  • Nuts and seeds supply protein, Vitamin E and healthy fat. Snack on roasted pumpkin seeds or add pistachios to your salad. A couple teaspoons of ground flaxseeds in your morning oatmeal add an excellent source of healthy omega-3 fat too.
  • Low-fat dairy like yogurt, aged cheese and kefir have protein but also good bacteria or probiotics that are important for digestive health and support a healthy immune system. They tip the balance and help keep the bad microorganisms at bay. Nondairy sources of probiotics include kimchi and kombucha tea. Adding prebiotics to your diet keep the probiotics happy and thriving because they provide a food supply. Foods with fiber like onions, garlic, asparagus, leeks and wheat bran are examples of prebiotics.
  • Herbs and spices are also valuable boosters that may help decrease inflammation and shorten your flu or cold. They, too, are sources of antioxidants. Besides garlic, consider ginger. Simmer a fresh piece with rice or add it to a smoothie. Turmeric is another root known for its anti-inflammatory effect.
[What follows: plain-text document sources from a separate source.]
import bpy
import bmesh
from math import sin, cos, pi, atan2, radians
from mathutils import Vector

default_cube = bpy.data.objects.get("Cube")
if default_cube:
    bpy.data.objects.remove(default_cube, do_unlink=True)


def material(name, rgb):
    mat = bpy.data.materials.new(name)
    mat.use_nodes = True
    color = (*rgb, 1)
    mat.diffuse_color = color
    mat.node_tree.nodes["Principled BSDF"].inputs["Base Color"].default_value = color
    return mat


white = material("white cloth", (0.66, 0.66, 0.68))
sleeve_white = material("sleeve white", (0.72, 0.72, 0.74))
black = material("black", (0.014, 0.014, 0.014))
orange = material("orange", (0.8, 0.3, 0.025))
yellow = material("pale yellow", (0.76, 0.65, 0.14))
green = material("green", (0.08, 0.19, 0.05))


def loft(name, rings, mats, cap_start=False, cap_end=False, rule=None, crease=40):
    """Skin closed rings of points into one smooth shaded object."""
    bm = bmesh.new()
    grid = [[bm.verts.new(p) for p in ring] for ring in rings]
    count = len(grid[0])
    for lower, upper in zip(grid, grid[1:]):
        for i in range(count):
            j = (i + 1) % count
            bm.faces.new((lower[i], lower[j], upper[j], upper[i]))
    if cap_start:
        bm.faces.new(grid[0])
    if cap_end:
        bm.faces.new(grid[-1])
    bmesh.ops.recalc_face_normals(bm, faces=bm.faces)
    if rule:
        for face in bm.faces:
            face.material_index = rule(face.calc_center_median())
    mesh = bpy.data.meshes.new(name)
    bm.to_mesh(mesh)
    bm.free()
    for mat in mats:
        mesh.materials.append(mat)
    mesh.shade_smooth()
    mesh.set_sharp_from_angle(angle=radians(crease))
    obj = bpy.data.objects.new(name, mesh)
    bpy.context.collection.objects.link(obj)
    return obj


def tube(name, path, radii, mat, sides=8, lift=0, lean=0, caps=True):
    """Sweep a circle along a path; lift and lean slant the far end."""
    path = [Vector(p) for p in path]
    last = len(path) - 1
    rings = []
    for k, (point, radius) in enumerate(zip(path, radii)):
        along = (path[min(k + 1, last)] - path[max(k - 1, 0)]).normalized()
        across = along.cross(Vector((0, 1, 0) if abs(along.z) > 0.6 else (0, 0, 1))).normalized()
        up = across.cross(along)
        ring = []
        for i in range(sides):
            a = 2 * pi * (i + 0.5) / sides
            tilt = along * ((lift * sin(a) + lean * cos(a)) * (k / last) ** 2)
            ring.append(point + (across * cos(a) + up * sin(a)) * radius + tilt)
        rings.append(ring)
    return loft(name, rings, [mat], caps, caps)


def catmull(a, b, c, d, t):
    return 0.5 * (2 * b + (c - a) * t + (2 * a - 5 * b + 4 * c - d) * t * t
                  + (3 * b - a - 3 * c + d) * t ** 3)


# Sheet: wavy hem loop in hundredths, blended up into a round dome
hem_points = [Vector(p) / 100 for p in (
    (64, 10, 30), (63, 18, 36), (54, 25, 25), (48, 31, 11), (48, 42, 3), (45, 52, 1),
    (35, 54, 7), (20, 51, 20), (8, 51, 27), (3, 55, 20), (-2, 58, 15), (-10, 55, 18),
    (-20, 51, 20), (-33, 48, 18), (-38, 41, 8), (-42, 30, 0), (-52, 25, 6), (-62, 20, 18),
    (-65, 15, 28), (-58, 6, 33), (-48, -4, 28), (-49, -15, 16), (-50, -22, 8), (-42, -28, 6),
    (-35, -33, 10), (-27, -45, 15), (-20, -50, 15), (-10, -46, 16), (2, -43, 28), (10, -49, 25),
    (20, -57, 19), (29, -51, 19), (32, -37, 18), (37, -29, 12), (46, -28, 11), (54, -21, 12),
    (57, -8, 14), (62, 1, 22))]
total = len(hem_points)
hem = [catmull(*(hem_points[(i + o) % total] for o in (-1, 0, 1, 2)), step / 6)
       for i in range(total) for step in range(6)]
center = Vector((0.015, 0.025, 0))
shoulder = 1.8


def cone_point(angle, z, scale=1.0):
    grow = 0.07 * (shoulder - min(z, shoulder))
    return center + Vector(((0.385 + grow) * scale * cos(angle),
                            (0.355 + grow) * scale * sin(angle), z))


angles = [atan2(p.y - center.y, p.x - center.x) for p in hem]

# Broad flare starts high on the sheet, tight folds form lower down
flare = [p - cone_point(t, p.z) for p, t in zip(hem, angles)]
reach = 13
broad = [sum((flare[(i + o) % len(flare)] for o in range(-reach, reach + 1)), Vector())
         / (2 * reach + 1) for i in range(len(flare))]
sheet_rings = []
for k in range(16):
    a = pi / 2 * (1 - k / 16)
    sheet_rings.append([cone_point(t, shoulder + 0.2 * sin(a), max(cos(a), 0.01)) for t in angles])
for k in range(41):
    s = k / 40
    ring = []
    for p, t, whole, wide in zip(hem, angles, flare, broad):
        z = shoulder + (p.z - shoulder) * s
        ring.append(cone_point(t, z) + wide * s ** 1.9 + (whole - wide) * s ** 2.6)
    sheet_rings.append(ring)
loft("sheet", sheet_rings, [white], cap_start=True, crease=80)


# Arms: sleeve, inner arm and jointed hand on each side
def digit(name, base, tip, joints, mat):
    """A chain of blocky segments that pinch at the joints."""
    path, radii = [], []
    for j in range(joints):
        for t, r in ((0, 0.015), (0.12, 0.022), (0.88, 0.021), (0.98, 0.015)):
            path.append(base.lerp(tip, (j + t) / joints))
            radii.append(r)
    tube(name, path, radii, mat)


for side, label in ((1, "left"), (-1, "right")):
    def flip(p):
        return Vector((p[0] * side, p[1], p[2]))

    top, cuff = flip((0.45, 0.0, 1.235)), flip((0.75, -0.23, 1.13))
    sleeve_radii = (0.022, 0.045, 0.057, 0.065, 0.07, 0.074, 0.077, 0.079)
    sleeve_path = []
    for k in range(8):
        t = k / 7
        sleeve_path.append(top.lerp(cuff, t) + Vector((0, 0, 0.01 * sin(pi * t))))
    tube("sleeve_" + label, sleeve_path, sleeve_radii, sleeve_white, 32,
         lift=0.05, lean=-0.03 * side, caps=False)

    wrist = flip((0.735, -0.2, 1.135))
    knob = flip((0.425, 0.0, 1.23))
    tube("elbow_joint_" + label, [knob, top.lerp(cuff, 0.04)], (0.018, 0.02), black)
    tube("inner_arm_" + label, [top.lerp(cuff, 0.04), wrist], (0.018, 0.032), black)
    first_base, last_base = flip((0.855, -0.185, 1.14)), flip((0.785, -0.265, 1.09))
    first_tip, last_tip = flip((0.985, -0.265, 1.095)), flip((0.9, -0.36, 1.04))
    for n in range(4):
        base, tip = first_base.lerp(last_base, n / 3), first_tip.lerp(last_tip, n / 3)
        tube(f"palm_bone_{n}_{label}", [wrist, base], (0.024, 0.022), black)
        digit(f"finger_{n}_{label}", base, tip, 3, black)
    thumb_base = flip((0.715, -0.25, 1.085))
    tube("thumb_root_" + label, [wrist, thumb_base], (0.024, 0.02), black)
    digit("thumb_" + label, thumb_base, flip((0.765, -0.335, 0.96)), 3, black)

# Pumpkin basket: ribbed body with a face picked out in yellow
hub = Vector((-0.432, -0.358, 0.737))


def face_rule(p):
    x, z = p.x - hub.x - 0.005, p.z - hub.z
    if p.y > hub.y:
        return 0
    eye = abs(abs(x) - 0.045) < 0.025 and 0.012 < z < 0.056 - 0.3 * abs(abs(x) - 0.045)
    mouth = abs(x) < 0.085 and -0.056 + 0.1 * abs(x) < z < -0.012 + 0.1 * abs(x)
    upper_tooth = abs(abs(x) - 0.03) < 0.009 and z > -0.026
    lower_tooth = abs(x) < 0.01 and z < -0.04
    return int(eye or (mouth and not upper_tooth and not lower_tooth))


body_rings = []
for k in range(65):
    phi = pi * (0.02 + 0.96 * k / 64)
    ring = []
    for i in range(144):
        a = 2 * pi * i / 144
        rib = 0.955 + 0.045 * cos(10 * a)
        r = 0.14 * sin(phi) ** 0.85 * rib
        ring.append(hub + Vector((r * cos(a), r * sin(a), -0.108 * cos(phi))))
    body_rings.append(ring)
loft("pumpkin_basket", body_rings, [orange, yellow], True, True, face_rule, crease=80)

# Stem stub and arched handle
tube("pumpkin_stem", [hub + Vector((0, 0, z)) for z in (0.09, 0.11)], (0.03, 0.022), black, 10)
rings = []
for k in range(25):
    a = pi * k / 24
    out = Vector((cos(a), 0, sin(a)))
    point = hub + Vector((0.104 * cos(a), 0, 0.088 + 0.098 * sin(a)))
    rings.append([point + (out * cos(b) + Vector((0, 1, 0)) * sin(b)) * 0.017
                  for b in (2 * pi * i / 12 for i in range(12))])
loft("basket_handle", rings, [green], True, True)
You may find it easier to buy ground turmeric, which is tasty in tea, grain dishes and as a main ingredient in golden milk (milk, cinnamon, ginger, turmeric and a touch of honey) which you can drink warm or over ice.
  • For sweetness, try combining dark chocolate, rich in the phytochemical theobromine, with your favorite berries, which are full of another phytochemical, anthocyanin. Sip on chai tea or make a smoothie with fresh fruit and chia seeds. These all help defend against flu.

Consider arming yourself with the benefits of a nutritious diet this flu season. Remember to eat these foods regularly and vary your choices to get the most diverse array of nutrients. Start with this smoothie prepared in your blender.

Carrot Mango Smoothie with Ginger

Ingredients

  • 1 cup frozen cubed mango
  • 1 cup frozen cut carrots
  • 1 cup (5.3oz) low-fat Greek yogurt
  • 1/2 teaspoon fresh grated ginger
  • Honey to taste
  • Sprinkle of pumpkin seeds on top (optional)

Nutrition Facts

Calories: 350.

Protein: 15 grams.

Total Fat: 5 grams.

Sodium: 70 milligrams.

Total Carbohydrates: 61 grams.

Fiber: 6 grams.

Mary Noon is a registered dietician and nutritionist at Hartford Hospital. For more information or to schedule an appointment, please call Hartford Hospital Outpatient Nutrition Counseling at 860.972.2604.